Originally Posted by John Malcolm
This line of reasoning has long been the interpretation of many. Unfortunately it leads to unnecessarily marginalizing Anderson, which in turn encourages the dismissal of the "Polish Jew Theory". It's a convenient way to avoid the confusing details, and it clears the table for imaginary suspects to be served up. That's why the myths surrounding the ex-assistant commissioner should be dispelled. The weight of "evidence" against Anderson looks formidable from a distance, but up close it amounts to an army of laughing gas filled balloons. The man was a divisive character who was equally respected and despised. There are many people in this field who I respect and admire who look at everything Anderson said with suspicion, and rightly so. But it's not good enough reason to opt for what may appear to be the simplest explanation, that the man was just blowing smoke.
A number of authorities in the field have accepted what Anderson and Macnaghten wrote at more or less face value, arguing that they were there, they were top officials, and know more than we will ever know. Well, of course, that doesn't necessarily follow. Despite their expressed certainty, they could have been as much in the dark as we are, and probably were.

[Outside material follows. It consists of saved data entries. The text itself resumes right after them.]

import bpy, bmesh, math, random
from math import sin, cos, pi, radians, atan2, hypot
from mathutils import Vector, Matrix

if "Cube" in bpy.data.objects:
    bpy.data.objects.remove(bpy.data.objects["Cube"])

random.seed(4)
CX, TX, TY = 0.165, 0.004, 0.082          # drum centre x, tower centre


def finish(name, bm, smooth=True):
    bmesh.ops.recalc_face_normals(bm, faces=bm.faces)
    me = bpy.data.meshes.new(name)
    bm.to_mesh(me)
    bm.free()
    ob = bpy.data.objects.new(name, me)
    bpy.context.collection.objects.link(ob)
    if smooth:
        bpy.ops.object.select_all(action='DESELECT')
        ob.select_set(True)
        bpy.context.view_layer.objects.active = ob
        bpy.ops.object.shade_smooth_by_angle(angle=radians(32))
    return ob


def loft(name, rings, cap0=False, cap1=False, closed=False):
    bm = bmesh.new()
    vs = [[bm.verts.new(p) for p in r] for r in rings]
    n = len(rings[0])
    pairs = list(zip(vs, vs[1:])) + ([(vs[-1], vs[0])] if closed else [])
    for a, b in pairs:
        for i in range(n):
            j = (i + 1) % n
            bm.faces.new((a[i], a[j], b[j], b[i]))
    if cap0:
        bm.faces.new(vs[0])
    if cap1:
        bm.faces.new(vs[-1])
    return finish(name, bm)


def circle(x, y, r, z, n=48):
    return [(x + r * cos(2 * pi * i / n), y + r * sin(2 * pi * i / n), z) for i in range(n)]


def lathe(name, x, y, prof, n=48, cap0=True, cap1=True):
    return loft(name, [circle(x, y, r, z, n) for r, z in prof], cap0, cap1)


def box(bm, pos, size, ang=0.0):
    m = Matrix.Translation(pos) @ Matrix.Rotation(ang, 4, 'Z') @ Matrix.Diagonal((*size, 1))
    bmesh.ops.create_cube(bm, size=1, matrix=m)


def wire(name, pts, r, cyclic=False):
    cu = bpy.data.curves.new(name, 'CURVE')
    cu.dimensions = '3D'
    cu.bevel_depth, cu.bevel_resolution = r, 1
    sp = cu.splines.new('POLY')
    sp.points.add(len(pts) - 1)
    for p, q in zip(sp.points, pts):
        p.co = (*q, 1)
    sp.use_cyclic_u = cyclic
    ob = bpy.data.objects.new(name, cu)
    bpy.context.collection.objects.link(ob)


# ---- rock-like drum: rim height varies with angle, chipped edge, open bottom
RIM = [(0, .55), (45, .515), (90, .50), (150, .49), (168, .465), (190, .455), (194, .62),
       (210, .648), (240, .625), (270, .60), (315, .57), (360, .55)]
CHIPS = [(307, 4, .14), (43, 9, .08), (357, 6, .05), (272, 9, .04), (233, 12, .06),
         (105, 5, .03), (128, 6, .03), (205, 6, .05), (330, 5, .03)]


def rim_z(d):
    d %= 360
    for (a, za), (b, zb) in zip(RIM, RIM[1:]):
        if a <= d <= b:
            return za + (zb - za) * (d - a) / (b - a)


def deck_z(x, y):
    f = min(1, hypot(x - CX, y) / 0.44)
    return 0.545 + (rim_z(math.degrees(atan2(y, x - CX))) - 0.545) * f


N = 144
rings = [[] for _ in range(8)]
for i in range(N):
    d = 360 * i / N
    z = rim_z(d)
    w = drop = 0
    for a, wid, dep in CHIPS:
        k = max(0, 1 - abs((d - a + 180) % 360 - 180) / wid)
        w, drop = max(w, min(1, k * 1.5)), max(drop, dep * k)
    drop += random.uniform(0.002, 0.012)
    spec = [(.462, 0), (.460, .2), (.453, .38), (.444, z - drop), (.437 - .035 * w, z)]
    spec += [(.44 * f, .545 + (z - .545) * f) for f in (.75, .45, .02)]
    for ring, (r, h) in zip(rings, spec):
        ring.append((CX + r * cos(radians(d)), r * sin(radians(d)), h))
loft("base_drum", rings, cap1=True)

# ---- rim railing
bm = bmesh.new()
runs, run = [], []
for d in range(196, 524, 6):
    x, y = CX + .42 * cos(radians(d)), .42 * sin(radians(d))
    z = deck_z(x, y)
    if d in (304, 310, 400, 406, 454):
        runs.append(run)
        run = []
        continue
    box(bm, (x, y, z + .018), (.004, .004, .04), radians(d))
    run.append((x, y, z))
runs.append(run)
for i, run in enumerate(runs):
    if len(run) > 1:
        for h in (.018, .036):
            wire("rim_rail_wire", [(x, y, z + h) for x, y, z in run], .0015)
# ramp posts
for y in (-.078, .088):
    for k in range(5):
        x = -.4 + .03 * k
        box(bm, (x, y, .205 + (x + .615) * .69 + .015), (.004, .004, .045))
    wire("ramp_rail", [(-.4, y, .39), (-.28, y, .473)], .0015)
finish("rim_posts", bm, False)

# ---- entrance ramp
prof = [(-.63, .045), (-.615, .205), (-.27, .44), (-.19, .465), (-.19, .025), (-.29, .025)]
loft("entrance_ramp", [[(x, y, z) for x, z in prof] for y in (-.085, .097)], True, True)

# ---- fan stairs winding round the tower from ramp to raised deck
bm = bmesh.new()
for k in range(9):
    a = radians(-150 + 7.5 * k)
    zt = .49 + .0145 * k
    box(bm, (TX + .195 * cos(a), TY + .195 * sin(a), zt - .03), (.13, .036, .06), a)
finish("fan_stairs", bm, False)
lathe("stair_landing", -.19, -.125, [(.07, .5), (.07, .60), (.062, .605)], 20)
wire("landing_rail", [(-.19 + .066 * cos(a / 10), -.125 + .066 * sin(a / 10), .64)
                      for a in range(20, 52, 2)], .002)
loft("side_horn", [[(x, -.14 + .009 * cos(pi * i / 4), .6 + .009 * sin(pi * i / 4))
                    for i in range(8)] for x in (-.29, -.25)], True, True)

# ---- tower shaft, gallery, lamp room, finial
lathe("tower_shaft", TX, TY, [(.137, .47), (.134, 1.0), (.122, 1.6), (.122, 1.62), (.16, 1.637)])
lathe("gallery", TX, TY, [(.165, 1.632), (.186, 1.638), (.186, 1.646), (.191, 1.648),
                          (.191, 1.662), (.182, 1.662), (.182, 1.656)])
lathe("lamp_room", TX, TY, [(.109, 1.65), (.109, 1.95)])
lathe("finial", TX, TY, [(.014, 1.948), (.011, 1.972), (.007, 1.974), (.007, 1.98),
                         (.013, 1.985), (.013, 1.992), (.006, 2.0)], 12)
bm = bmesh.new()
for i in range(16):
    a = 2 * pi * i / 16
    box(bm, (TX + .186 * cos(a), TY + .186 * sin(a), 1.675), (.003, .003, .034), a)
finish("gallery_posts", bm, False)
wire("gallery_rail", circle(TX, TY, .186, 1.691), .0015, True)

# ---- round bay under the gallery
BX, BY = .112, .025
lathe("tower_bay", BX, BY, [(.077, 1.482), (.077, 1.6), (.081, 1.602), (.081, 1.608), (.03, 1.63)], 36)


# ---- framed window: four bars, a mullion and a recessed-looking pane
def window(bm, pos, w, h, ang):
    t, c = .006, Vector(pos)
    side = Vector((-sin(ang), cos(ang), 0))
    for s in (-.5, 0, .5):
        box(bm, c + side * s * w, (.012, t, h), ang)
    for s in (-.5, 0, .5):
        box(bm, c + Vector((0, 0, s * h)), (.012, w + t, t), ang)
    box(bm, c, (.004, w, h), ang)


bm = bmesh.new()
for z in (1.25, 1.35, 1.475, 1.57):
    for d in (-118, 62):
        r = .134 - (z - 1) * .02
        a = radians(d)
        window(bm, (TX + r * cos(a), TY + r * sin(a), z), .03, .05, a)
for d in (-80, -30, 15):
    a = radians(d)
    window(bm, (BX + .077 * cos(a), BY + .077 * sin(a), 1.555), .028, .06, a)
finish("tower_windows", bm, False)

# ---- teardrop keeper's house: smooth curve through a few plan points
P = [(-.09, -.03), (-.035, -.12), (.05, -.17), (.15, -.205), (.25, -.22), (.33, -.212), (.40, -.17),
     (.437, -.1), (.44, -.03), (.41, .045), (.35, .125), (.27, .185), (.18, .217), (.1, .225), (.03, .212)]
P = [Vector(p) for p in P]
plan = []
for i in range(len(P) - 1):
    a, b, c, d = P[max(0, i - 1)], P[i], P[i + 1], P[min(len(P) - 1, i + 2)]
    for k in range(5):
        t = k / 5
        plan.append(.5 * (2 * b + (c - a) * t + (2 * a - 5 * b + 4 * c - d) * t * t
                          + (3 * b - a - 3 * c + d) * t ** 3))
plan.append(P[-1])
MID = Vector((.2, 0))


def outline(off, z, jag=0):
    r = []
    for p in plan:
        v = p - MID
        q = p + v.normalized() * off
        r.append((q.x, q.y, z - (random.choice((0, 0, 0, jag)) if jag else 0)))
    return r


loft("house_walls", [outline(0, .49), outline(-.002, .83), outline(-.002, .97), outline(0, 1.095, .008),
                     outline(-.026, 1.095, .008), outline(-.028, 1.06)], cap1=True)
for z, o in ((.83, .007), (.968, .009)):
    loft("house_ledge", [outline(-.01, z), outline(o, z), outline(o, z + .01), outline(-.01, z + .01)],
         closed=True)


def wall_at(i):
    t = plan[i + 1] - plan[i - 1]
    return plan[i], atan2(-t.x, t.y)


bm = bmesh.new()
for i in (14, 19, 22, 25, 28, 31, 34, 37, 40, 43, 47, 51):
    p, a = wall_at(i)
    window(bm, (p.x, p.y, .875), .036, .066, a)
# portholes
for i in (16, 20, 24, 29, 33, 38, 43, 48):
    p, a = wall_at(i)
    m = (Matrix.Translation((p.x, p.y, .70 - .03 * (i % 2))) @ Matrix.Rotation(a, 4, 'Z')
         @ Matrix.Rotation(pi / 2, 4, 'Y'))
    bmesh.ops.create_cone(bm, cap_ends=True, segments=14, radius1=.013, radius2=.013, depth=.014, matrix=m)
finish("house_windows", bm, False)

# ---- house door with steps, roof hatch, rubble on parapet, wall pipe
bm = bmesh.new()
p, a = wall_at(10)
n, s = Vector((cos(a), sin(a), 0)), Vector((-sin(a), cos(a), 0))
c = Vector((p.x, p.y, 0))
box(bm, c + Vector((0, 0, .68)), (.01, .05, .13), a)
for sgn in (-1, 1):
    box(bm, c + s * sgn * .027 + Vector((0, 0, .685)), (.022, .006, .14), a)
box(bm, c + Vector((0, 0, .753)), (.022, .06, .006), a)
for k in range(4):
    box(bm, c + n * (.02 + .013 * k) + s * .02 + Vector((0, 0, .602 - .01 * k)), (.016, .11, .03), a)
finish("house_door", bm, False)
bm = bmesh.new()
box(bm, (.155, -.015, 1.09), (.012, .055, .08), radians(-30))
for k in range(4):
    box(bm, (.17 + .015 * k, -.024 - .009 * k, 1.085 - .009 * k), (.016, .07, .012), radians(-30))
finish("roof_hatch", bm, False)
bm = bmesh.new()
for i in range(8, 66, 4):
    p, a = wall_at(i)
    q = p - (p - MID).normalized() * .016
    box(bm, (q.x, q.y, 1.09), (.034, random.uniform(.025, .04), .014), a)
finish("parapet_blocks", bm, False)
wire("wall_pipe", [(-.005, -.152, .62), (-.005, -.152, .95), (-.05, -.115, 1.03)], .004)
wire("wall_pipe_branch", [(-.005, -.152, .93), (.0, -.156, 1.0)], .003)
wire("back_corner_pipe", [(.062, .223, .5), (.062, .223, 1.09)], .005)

They were just coming up with answers to a mysterious case and really can't be relied upon to know what they were talking about.
Christopher T. George
Organizer, RipperCon #JacktheRipper-#True Crime Conference
just held in Baltimore, April 7-8, 2018.
For information about RipperCon, go to http://rippercon.com/
RipperCon 2018 talks can now be heard at http://www.casebook.org/podcast/